    Press Office

    Digital Diplomacy

    Strategic Campaigns Unit (my emphasis)

    Public Diplomacy Unit

    Corporate Communications – includes UK stakeholder engagement

    Digital diplomacy manages the web presence of the FCO.  The Public Diplomacy Unit focuses on the PD ‘partners’; the British Council, the BBC World Service and the Wilton Park conference centre.  The campaigns unit organizes and coordinates campaigns on priority issues (these are identified within the FCO Strategic Framework  – more on the question of planning and targets in a later post).  Within the unit there are strategic communications teams.  This advert for a strategic communications consultant from 2009 is quite helpful in laying out the relationship between policy, campaigns and strategic communications.

    I think that the point is that the campaigns are intended to involve all the instruments available to the FCO, including conventional diplomatic activity so that strategic communications are a part of the campaign.

    The coordinating structures consist of daily meetings between the Units within the Communications Directorate,  meetings with the ‘partners’ every six weeks and twice yearly meetings of the Strategic Communication and Public Diplomacy Forum chaired by the Foreign Secretary.

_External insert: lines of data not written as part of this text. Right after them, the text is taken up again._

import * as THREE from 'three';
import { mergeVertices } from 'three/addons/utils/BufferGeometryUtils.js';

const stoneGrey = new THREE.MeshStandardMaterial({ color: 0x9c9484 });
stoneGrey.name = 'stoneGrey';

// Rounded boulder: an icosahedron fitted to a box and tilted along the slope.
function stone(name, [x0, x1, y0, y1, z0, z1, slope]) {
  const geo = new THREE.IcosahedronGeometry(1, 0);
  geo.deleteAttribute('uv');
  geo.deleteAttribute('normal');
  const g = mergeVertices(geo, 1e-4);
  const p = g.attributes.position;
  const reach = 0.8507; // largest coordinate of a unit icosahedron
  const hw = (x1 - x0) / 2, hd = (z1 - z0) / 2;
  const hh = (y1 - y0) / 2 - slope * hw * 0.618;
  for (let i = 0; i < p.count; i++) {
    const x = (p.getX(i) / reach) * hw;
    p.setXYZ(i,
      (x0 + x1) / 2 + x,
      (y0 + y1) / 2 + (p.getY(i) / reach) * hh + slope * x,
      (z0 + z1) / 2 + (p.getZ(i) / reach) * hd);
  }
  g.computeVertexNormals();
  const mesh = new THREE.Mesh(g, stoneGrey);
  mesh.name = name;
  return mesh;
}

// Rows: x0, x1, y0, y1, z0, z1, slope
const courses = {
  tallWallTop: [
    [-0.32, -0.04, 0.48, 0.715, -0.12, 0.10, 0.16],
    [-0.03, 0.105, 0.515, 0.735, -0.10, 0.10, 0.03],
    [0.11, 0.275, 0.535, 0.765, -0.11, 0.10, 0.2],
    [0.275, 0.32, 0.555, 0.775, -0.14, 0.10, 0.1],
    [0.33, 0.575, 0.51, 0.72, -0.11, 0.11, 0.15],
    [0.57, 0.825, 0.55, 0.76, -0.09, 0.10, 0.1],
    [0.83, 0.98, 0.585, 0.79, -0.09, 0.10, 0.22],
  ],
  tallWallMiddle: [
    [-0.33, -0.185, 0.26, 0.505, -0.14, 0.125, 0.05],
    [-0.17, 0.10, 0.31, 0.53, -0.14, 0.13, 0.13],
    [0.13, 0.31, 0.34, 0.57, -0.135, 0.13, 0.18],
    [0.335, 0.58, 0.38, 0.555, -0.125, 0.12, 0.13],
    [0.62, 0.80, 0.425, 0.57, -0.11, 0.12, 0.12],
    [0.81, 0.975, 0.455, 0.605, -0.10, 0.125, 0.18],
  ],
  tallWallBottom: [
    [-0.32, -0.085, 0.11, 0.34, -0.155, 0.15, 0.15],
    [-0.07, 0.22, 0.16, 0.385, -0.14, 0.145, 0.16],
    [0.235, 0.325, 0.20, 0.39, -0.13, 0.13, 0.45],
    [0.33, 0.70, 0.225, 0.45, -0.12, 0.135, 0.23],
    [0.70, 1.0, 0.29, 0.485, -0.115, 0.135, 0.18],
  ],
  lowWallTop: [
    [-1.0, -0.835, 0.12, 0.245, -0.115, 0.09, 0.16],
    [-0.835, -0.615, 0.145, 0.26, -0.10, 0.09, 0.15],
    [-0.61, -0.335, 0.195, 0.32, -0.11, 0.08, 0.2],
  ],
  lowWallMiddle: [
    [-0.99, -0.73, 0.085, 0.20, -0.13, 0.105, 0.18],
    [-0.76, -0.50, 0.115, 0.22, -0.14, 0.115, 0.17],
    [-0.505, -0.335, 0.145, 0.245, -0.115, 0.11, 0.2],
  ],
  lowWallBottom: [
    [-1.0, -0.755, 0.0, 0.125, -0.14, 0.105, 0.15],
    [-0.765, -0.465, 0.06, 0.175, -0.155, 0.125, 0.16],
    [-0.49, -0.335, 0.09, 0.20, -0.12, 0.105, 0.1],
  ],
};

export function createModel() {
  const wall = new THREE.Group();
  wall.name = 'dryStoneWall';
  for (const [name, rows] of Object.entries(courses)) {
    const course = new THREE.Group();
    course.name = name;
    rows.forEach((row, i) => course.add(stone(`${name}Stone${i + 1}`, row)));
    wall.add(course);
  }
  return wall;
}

    I think that the take away from this is that in FCO terms ‘strategic communications’ should be seen as a tool that exists within the context of a broader concept of diplomacy and public diplomacy.  The contrast is with the way that in the US ‘strategic communication’ seems to be being used as the overarching concept (for instance in the White House 1055 Report).  Public Diplomacy becomes the State Department’s contribution to strategic communication.  Given the tendency to treat communication as an add on I’m not sure that the this is the best way forward.

    I’m going to stop there for the moment. Thanks to Ingrid for asking the question.


Public Diplomacy: The Foreign Office Definition

September 10, 2010

At the moment I’m doing quite a lot of work on the development of UK concepts of diplomacy and public diplomacy over the last few years and as a result spending quite a lot of time on the FCO and British Council web sites.  In doing this I noticed that Public Diplomacy is now right there on the front page of the FCO web site under ‘what we do’.

So how do they define PD?

Public Diplomacy is a process of achieving the UK’s international strategic priorities through engaging and forming partnerships with like-minded organisations and individuals in the public arena.

It seems to me that this fits with the ideas of diplomacy/public diplomacy fusion or hybrid diplomacy that grow quite naturally out of FCO thinking under the Labour government.

In the next few days I’m going to write more about the evolution of British diplomatic thinking over the past decade or so and in particular about the changing emphasis under the coalition government.